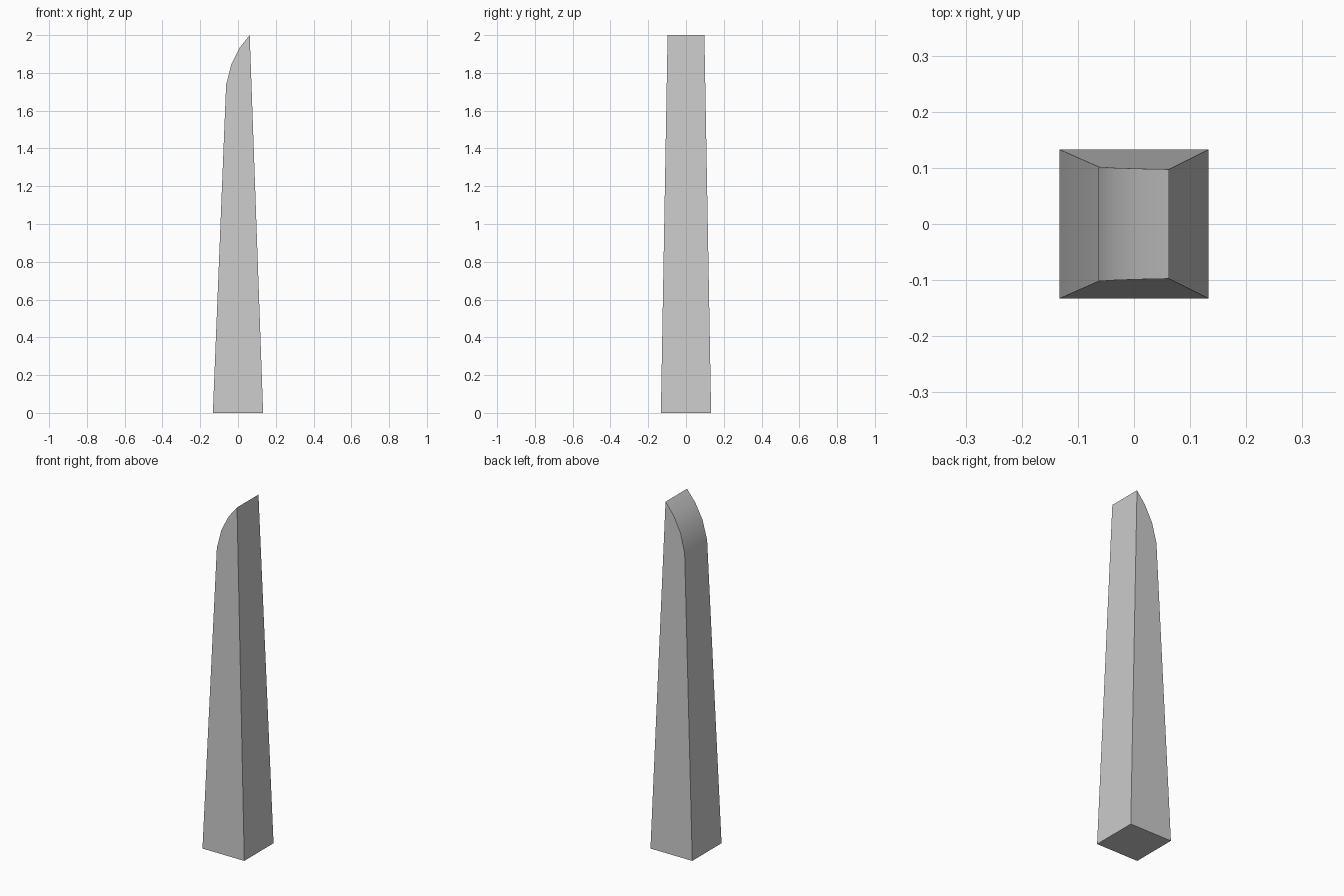
import bpy, bmesh, math

if "Cube" in bpy.data.objects:
    bpy.data.objects.remove(bpy.data.objects["Cube"])

# Side profile (x, z): tapered shaft with a curved, slanted tip
profile = [(-0.133, 0), (0.133, 0), (0.062, 2.0),
           (0.010, 1.935), (-0.035, 1.847), (-0.063, 1.737)]


def half_depth(z):
    """Front and back faces lean inwards with height."""
    return 0.133 - 0.0178 * z


# Tapered pillar: front and back copies of the profile, bridged
bm = bmesh.new()
front = [bm.verts.new((x, -half_depth(z), z)) for x, z in profile]
back = [bm.verts.new((x, half_depth(z), z)) for x, z in profile]
bm.faces.new(front)
bm.faces.new(back[::-1])
n = len(profile)
for i in range(n):
    j = (i + 1) % n
    bm.faces.new((front[j], front[i], back[i], back[j]))
bmesh.ops.recalc_face_normals(bm, faces=bm.faces)

mesh = bpy.data.meshes.new("tapered_pillar")
bm.to_mesh(mesh)
bm.free()
pillar = bpy.data.objects.new("tapered_pillar", mesh)
bpy.context.collection.objects.link(pillar)

# Smooth the curved tip, keep the corners sharp
bpy.context.view_layer.objects.active = pillar
pillar.select_set(True)
bpy.ops.object.shade_smooth_by_angle(angle=math.radians(30))
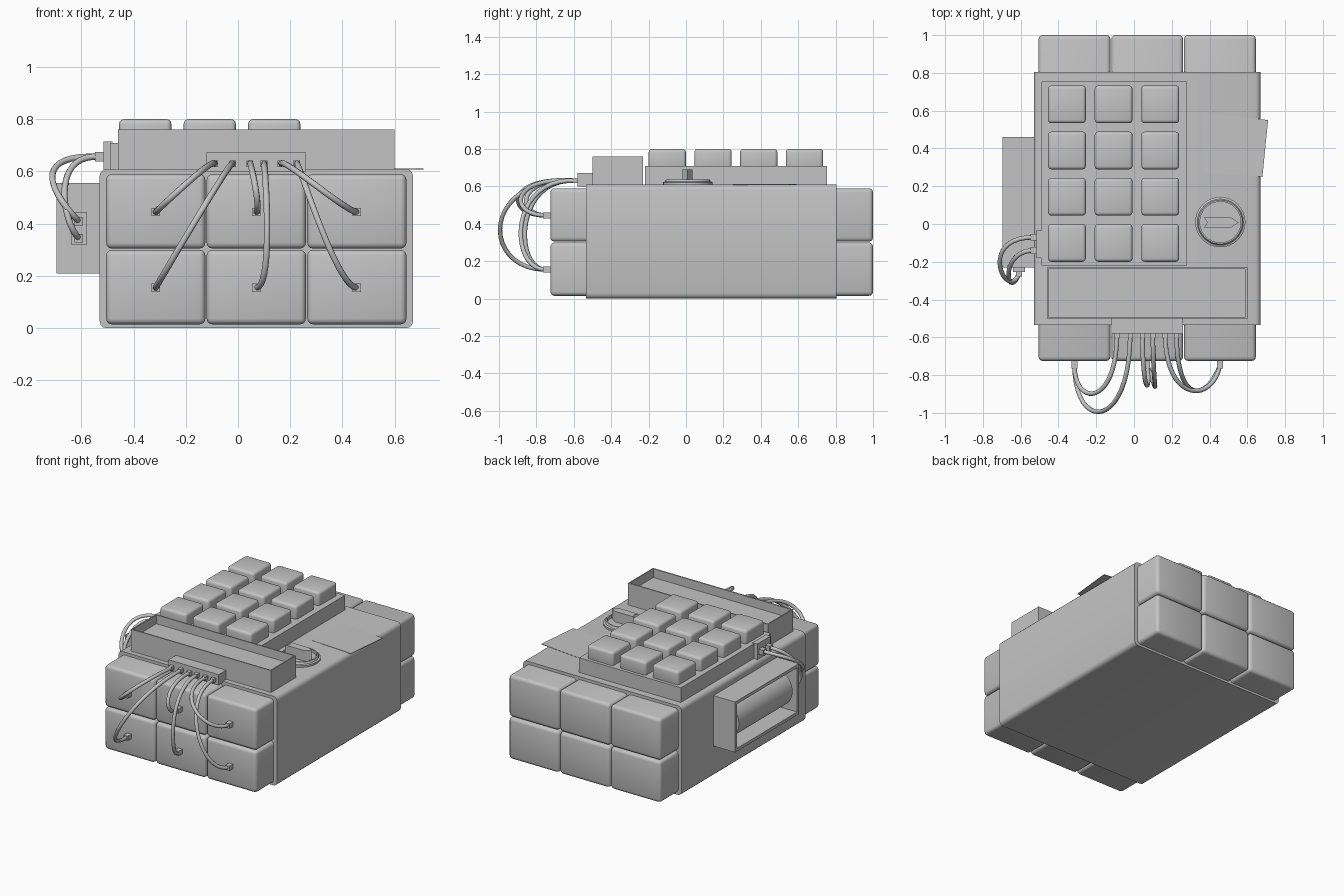
import bpy, bmesh, math
from mathutils import Vector

cube = bpy.data.objects.get("Cube")
if cube:
    bpy.data.objects.remove(cube, do_unlink=True)

GREY = (0.55, 0.55, 0.55, 1)
mat = bpy.data.materials.new("plain grey")
mat.use_nodes = True
mat.diffuse_color = GREY
mat.node_tree.nodes["Principled BSDF"].inputs["Base Color"].default_value = GREY


def add_object(name, bm, smooth=False):
    bmesh.ops.recalc_face_normals(bm, faces=bm.faces[:])
    mesh = bpy.data.meshes.new(name)
    bm.to_mesh(mesh)
    bm.free()
    mesh.materials.append(mat)
    obj = bpy.data.objects.new(name, mesh)
    bpy.context.collection.objects.link(obj)
    if smooth:
        bpy.ops.object.select_all(action="DESELECT")
        obj.select_set(True)
        bpy.context.view_layer.objects.active = obj
        bpy.ops.object.shade_smooth_by_angle(angle=math.radians(40))
    return obj


def box(name, xs, ys, zs, bevel=0, along=None, recess=None):
    """Box from ranges; bevel all edges or those along one axis; recess = (direction, rim, depth)."""
    bm = bmesh.new()
    bmesh.ops.create_cube(bm, size=1)
    for v in bm.verts:
        v.co = Vector([r[0] if c < 0 else r[1] for c, r in zip(v.co, (xs, ys, zs))])
    if bevel:
        edges = [e for e in bm.edges if along is None
                 or abs((e.verts[0].co - e.verts[1].co).normalized()[along]) > 0.9]
        bmesh.ops.bevel(bm, geom=edges, offset=bevel, segments=3, profile=0.5, affect="EDGES")
    if recess:
        direction, rim, depth = Vector(recess[0]), recess[1], recess[2]
        bm.normal_update()
        face = max(bm.faces, key=lambda f: f.normal.dot(direction))
        bmesh.ops.inset_region(bm, faces=[face], thickness=rim)
        walls = bmesh.ops.extrude_discrete_faces(bm, faces=[face])["faces"]
        bmesh.ops.translate(bm, verts=walls[0].verts[:], vec=-direction * depth)
    return add_object(name, bm, bevel > 0)


def centred(name, c, size, **kw):
    return box(name, *[(a - s / 2, a + s / 2) for a, s in zip(c, size)], **kw)


def plate(name, outline, z0, z1):
    bm = bmesh.new()
    face = bm.faces.new([bm.verts.new((x, y, z0)) for x, y in outline])
    top = bmesh.ops.extrude_face_region(bm, geom=[face])["geom"]
    bmesh.ops.translate(bm, verts=[v for v in top if isinstance(v, bmesh.types.BMVert)],
                        vec=(0, 0, z1 - z0))
    return add_object(name, bm)


def wire(name, points, radius=0.012):
    """Round wire through four Bezier control points."""
    curve = bpy.data.curves.new(name, "CURVE")
    curve.dimensions = "3D"
    curve.bevel_depth = radius
    curve.bevel_resolution = 2
    curve.resolution_u = 20
    curve.use_fill_caps = True
    spline = curve.splines.new("BEZIER")
    spline.bezier_points.add(1)
    a, b = spline.bezier_points
    for p in (a, b):
        p.handle_left_type = p.handle_right_type = "FREE"
    a.co, a.handle_right, b.handle_left, b.co = points
    a.handle_left, b.handle_right = points[0], points[3]
    curve.materials.append(mat)
    obj = bpy.data.objects.new(name, curve)
    bpy.context.collection.objects.link(obj)


# Six long blocks held by a wrap
for row in range(2):
    for col in range(3):
        x, z = -0.505 + col * 0.385, 0.015 + row * 0.29
        box("long_block", (x, x + 0.38), (-0.725, 1.0), (z, z + 0.285), bevel=0.022)
box("wrap", (-0.53, 0.67), (-0.535, 0.805), (0, 0.61), bevel=0.028, along=1)

# Keypad
box("keypad_base", (-0.49, 0.28), (-0.22, 0.755), (0.6, 0.71))
for col in range(3):
    for row in range(4):
        centred("key", (-0.355 + col * 0.247, -0.1 + row * 0.2445, 0.745),
                (0.2, 0.2, 0.11), bevel=0.018)

# Display tray and wire connector
box("display_tray", (-0.46, 0.6), (-0.5, -0.23), (0.6, 0.76), recess=((0, 0, 1), 0.012, 0.06))
box("wire_connector", (-0.12, 0.26), (-0.58, -0.5), (0.6, 0.672))

# Dial with raised rim and arrow pointer
bm = bmesh.new()
profile = [(0, 0.618), (0.108, 0.618), (0.108, 0.638), (0.116, 0.638),
           (0.122, 0.626), (0.133, 0.622), (0.133, 0.6)]
verts = [bm.verts.new((r, 0, z)) for r, z in profile]
edges = [bm.edges.new(pair) for pair in zip(verts, verts[1:])]
bmesh.ops.spin(bm, geom=verts + edges, cent=(0, 0, 0), axis=(0, 0, 1),
               angle=math.tau, steps=32)
bmesh.ops.remove_doubles(bm, verts=bm.verts[:], dist=0.0005)
dial = add_object("dial", bm, True)
dial.location = (0.457, 0.01, 0)
plate("dial_arrow", [(0.37, -0.018), (0.515, -0.018), (0.555, 0.008),
                     (0.515, 0.034), (0.37, 0.034), (0.39, 0.008)], 0.61, 0.69)

# Loose label overhanging the edge
plate("label", [(0.37, 0.27), (0.68, 0.25), (0.71, 0.55), (0.36, 0.59)], 0.608, 0.612)

# Front wires: start x, end x, end z, loop reach, sideways bow
runs = [(-0.09, -0.315, 0.445, 0.97, 0), (-0.02, -0.315, 0.155, 1.1, 0),
        (0.045, 0.07, 0.445, 0.91, 0.02), (0.1, 0.07, 0.155, 0.92, 0.07),
        (0.165, 0.455, 0.445, 0.95, -0.04), (0.225, 0.455, 0.155, 0.95, -0.08)]
for x0, x1, z1, reach, bow in runs:
    centred("wire_socket", (x0, -0.59, 0.63), (0.026, 0.03, 0.026))
    centred("wire_plug", (x1, -0.74, z1), (0.032, 0.05, 0.032))
    wire("front_wire", [(x0, -0.58, 0.63), (x0, -reach, 0.66),
                        (x1 + bow, -reach, z1), (x1, -0.75, z1)])

# Battery holder on the right side
box("battery_holder", (-0.695, -0.52), (-0.23, 0.46), (0.21, 0.555),
    recess=((-1, 0, 0), 0.03, 0.14))
bm = bmesh.new()
bmesh.ops.create_cone(bm, cap_ends=True, segments=24, radius1=0.125, radius2=0.125, depth=0.58)
battery = add_object("battery", bm, True)
battery.rotation_euler = (math.pi / 2, 0, 0)
battery.location = (-0.56, 0.115, 0.382)
box("holder_connector", (-0.64, -0.578), (-0.255, -0.22), (0.32, 0.445))
box("keypad_connector", (-0.515, -0.48), (-0.18, -0.035), (0.6, 0.715))

# Holder wires: keypad socket y, holder socket z, outward reach, forward reach
for y0, z1, out, forward in [(-0.07, 0.41, 0.84, 0.42), (-0.14, 0.345, 0.72, 0.42)]:
    centred("keypad_socket", (-0.528, y0, 0.656), (0.04, 0.036, 0.036))
    centred("holder_socket", (-0.61, -0.262, z1), (0.032, 0.03, 0.032))
    wire("holder_wire", [(-0.53, y0, 0.656), (-out, y0, 0.67),
                         (-0.67, -forward, z1 + 0.06), (-0.61, -0.265, z1)])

══════════

### What you need to do
Retype each line of the data exactly, beginning with the first; include the line containing "mesh.materials.append(mat)" and stop there, skipping every picture.

### Response for this exercise
import bpy, bmesh, math

if "Cube" in bpy.data.objects:
    bpy.data.objects.remove(bpy.data.objects["Cube"])

# Side profile (x, z): tapered shaft with a curved, slanted tip
profile = [(-0.133, 0), (0.133, 0), (0.062, 2.0),
           (0.010, 1.935), (-0.035, 1.847), (-0.063, 1.737)]


def half_depth(z):
    """Front and back faces lean inwards with height."""
    return 0.133 - 0.0178 * z


# Tapered pillar: front and back copies of the profile, bridged
bm = bmesh.new()
front = [bm.verts.new((x, -half_depth(z), z)) for x, z in profile]
back = [bm.verts.new((x, half_depth(z), z)) for x, z in profile]
bm.faces.new(front)
bm.faces.new(back[::-1])
n = len(profile)
for i in range(n):
    j = (i + 1) % n
    bm.faces.new((front[j], front[i], back[i], back[j]))
bmesh.ops.recalc_face_normals(bm, faces=bm.faces)

mesh = bpy.data.meshes.new("tapered_pillar")
bm.to_mesh(mesh)
bm.free()
pillar = bpy.data.objects.new("tapered_pillar", mesh)
bpy.context.collection.objects.link(pillar)

# Smooth the curved tip, keep the corners sharp
bpy.context.view_layer.objects.active = pillar
pillar.select_set(True)
bpy.ops.object.shade_smooth_by_angle(angle=math.radians(30))
import bpy, bmesh, math
from mathutils import Vector

cube = bpy.data.objects.get("Cube")
if cube:
    bpy.data.objects.remove(cube, do_unlink=True)

GREY = (0.55, 0.55, 0.55, 1)
mat = bpy.data.materials.new("plain grey")
mat.use_nodes = True
mat.diffuse_color = GREY
mat.node_tree.nodes["Principled BSDF"].inputs["Base Color"].default_value = GREY


def add_object(name, bm, smooth=False):
    bmesh.ops.recalc_face_normals(bm, faces=bm.faces[:])
    mesh = bpy.data.meshes.new(name)
    bm.to_mesh(mesh)
    bm.free()
    mesh.materials.append(mat)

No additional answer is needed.